Redistricting and a new 311 alert program were among the hot topics that were discussed at the Woodhaven Residents Block Association (WRBA) meeting March 17.
State Assemblyman Mike Miller discussed the recently approved second draft of the controversial redistricting proposal, passed by both the State Assembly and State Senate and signed by Gov. Cuomo last week.
The approved district boundaries were part of a deal that also contained an agreement to enact a constitutional amendment that would modify the redistricting process after the 2020 census.
However, those lines are still pending approval from the Justice Department; a federal panel of judges imposed a court-drawn revision of the state’s Congressional lines Monday.
Miller, who voted in favor of the second draft of the proposal, said that his decision was based on thinking about the best interest of his district.
The legislature’s approved plan, he explained, would avoid Woodhaven’s lines being merged into Cypress Hills, and Ridgewood from being merged into Bushwick.
“[The plan] protects the people that I represent better than this idea of [the lines] being flawed and a commission being set up [to redraw the lines],” Miller said.
While adding that he felt the state Senate lines were ‘not the best’ and looked ‘gerrymandered to the max,’ the current proposal, Miller said, was still a preferred alternative to having the lines redrawn by a court-appointed Special Master–in this case, magistrate Judge Roanne Mann.
Still, WRBA board members such as Maria Thomson were left unsatisfied with the entire process; Thomson called the plan “awful” and was concerned about the plan weakening Woodhaven’s representation in Albany.
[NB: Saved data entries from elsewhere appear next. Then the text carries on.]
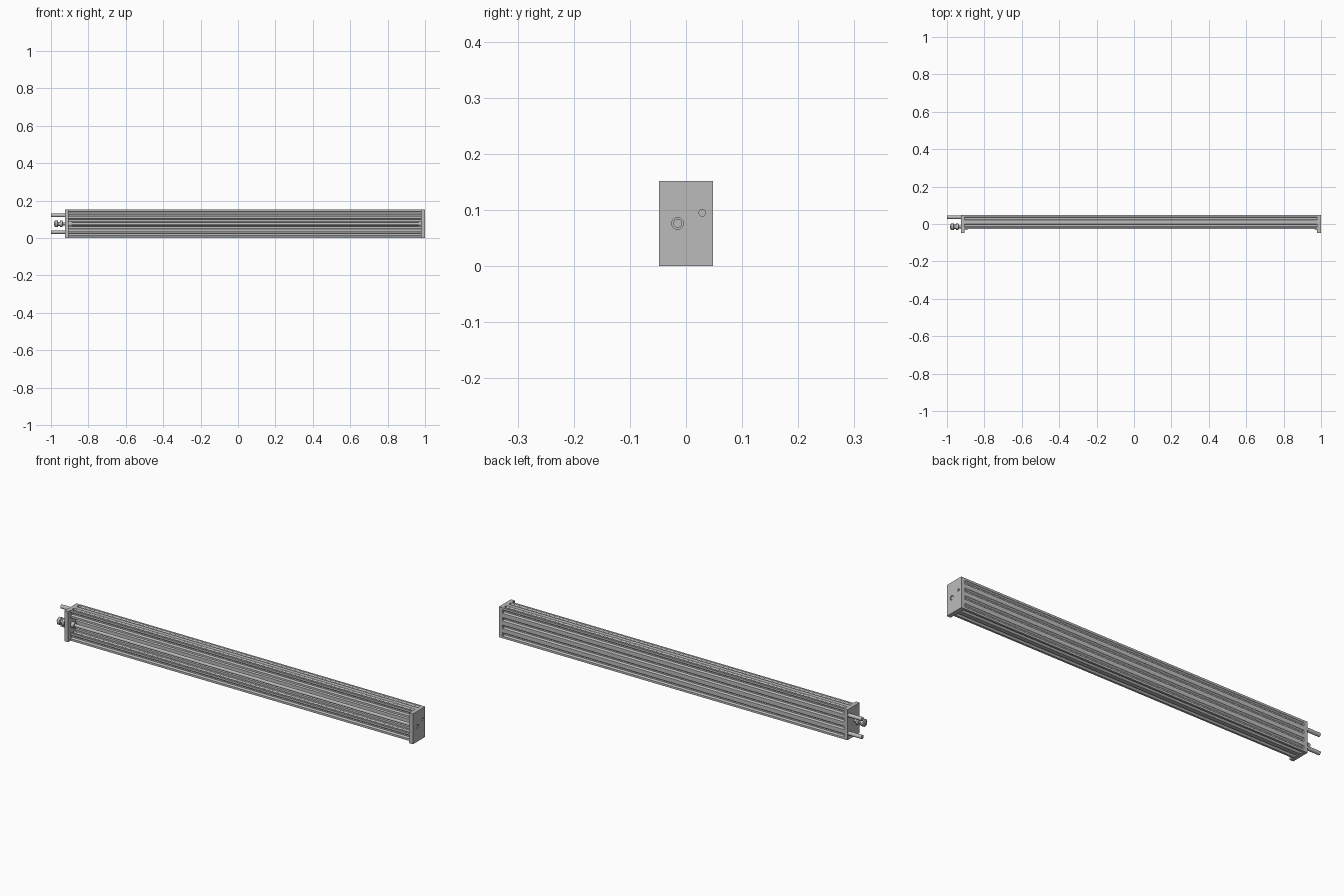
import bpy, bmesh, math
from mathutils import Matrix

if "Cube" in bpy.data.objects:
    bpy.data.objects.remove(bpy.data.objects["Cube"])

S = 0.0019                      # profile unit
BACK, HEIGHT = 0.048, 0.152
SCREW_Y, SCREW_Z = -0.015, 0.076

grey = bpy.data.materials.new("metal grey")
grey.diffuse_color = (0.5, 0.5, 0.5, 1)
grey.use_nodes = True
grey.node_tree.nodes["Principled BSDF"].inputs["Base Color"].default_value = grey.diffuse_color


def finish(name, bm, smooth=False):
    bmesh.ops.recalc_face_normals(bm, faces=bm.faces)
    mesh = bpy.data.meshes.new(name)
    bm.to_mesh(mesh)
    bm.free()
    mesh.materials.append(grey)
    ob = bpy.data.objects.new(name, mesh)
    bpy.context.collection.objects.link(ob)
    if smooth:
        bpy.ops.object.select_all(action='DESELECT')
        ob.select_set(True)
        bpy.context.view_layer.objects.active = ob
        bpy.ops.object.shade_smooth_by_angle(angle=math.radians(35))
    return ob


def lathe_x(name, profile, y, z, n=24):
    """Turned part along x from (x, radius) pairs."""
    bm = bmesh.new()
    rings = [[bm.verts.new((x, y + r * math.cos(2 * math.pi * i / n),
                            z + r * math.sin(2 * math.pi * i / n)))
              for i in range(n)] for x, r in profile]
    for a, b in zip(rings, rings[1:]):
        for i in range(n):
            j = (i + 1) % n
            bm.faces.new((a[i], a[j], b[j], b[i]))
    bm.faces.new(rings[0])
    bm.faces.new(rings[-1])
    return finish(name, bm, True)


def rod(name, x0, x1, r, y, z):
    return lathe_x(name, [(x0, r), (x1, r)], y, z)


def box(name, x0, x1, y0, y1, z0, z1):
    bm = bmesh.new()
    bmesh.ops.create_cube(bm, size=1, matrix=Matrix.Translation(
        ((x0 + x1) / 2, (y0 + y1) / 2, (z0 + z1) / 2))
        @ Matrix.Diagonal((x1 - x0, y1 - y0, z1 - z0, 1)))
    return finish(name, bm)


def cut(ob, cutter):
    mod = ob.modifiers.new("hole", 'BOOLEAN')
    mod.operation, mod.solver, mod.object = 'DIFFERENCE', 'EXACT', cutter
    cutter.hide_render = True
    cutter.hide_viewport = True


# Slotted channel rail: C outline with a T-slot at each listed edge position
SLOT = [(-4.6, 0), (-3.1, 1.8), (-5.5, 1.8), (-5.5, 3.3), (-2.8, 6.1),
        (2.8, 6.1), (5.5, 3.3), (5.5, 1.8), (3.1, 1.8), (4.6, 0)]
EDGES = [((0, 0), (10, 30)), ((40, 0), (10,)), ((40, 20), (10,)),
         ((20, 20), (10, 30)), ((20, 60), (10,)), ((40, 60), (10,)),
         ((40, 80), (10, 30)), ((0, 80), (10, 30, 50, 70))]
outline = []
for k, ((u, w), slots) in enumerate(EDGES):
    u2, w2 = EDGES[(k + 1) % len(EDGES)][0]
    length = math.hypot(u2 - u, w2 - w)
    du, dw = (u2 - u) / length, (w2 - w) / length
    outline.append((u, w))
    for c in slots:
        for a, d in SLOT:
            outline.append((u + du * (c + a) - dw * d, w + dw * (c + a) + du * d))
bm = bmesh.new()
face = bm.faces.new([bm.verts.new((-0.906, BACK - u * S, w * S)) for u, w in outline])
ext = bmesh.ops.extrude_face_region(bm, geom=[face], use_keep_orig=True)
bmesh.ops.translate(bm, vec=(1.886, 0, 0),
                    verts=[v for v in ext["geom"] if isinstance(v, bmesh.types.BMVert)])
finish("slotted_rail", bm)

# End plates with screw holes
for side, x0, x1 in (("left", -0.925, -0.905), ("right", 0.979, 1.0)):
    plate = box(side + "_end_plate", x0, x1, -BACK, BACK, 0, HEIGHT)
    cut(plate, rod(side + "_screw_hole_cutter", x0 - 0.01, x1 + 0.01, 0.0105,
                   SCREW_Y, SCREW_Z))
    if side == "right":
        cut(plate, rod("small_hole_cutter", 0.99, 1.01, 0.006, 0.029, 0.095))

# Lead screw, with a lock collar inside each plate
rod("lead_screw", -0.985, 0.998, 0.0078, SCREW_Y, SCREW_Z)
rod("left_collar", -0.905, -0.888, 0.014, SCREW_Y, SCREW_Z)
rod("right_collar", 0.964, 0.979, 0.014, SCREW_Y, SCREW_Z)

# Shaft coupling with two hubs and a waist
lathe_x("shaft_coupling", [(-0.982, 0.010), (-0.978, 0.018), (-0.964, 0.018),
                           (-0.962, 0.011), (-0.953, 0.011), (-0.951, 0.018),
                           (-0.939, 0.018), (-0.936, 0.010)], SCREW_Y, SCREW_Z)

# Motor mounting standoffs
for name, z in (("lower_standoff", 0.031), ("upper_standoff", 0.121)):
    rod(name, -1.0, -0.925, 0.0095, 0.036, z)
“It splits us all apart,” she said.
In other news, when’s there’s something loud in the neighborhood, who’re you gonna call? Woodhaven Noise Busters, of course.
In order to combat noise complaints around the community, the WRBA is launching a new program called the Woodhaven Noise Busters to blow the whistle on noise producers around their community.
Last year, WRBA submitted testimony to the city advocating changes to the city’s current noise regulations. However, Ed Wendell, president of the WRBA, doesn’t hold out much hope that changes to those laws will occur anytime soon.
“Year to year, one of the problems that we are absolutely sick to death of is noise in our community in the summertime,” he said at the meeting.
WRBA members have spoken to officers at the 102nd Precinct regarding the problem, and were told that officers often visit noise offenders afterwards to warn them to keep the noise down. However, Wendell noted, loud noise is not only a problem that affects Woodhaven, but many other neighborhoods in and around Queens.
Thomson, also president of the 102nd Precinct Community Council, added that in a recent meeting with South Queens police precinct council presidents, noise complaints were the most frequent complaint that came before them.
This led to the creation of the Noise Busters program, which will be run by volunteers around Woodhaven. Volunteers who sign up will be connected to a network of cell phones, with the goal being to have dozens of residents call 311 simultaneously and report noise offenders.
The way the program would work is simple: when a volunteer hears of someone creating noise, they send a special text message out that would go to the other ‘Noise Busters,’ at which point they can all call 311 at once with the address and location of the incident.
By doing this, Wendell explains, it is hoped that the city will be able to pin down where the loudest areas of noise are in order to take action.
“That address is going to be reported 20, 25 times,” he said, “so when the report is given to the 102…they’re going to look at this and go ‘What the heck happened here?’”
Noting that 311 would likely get annoyed at a large number of complaints into their system, Wendell expressed hope that the more complaints were submitted, the more likely the city would step in to curb loud noise around their community.
“We’re tired of hearing about noise issues, we’re tired of hearing the complaints and we’re tired of nothing being done about it,” Wendell said. “So, if nothing is being done and the problem is going to continue, then we are going to take it into our own hands and we’re going to try to do something that will spur some action along.”
Thomson added that 311 has often been lax in responding to noise complaints, often taking as long as eight hours to respond to such grievances.
The group is looking for between 20 and 25 volunteers. For more information, visit the group’s web site at http://woodhaven-nyc.org/.
By Jean-Paul Salamanca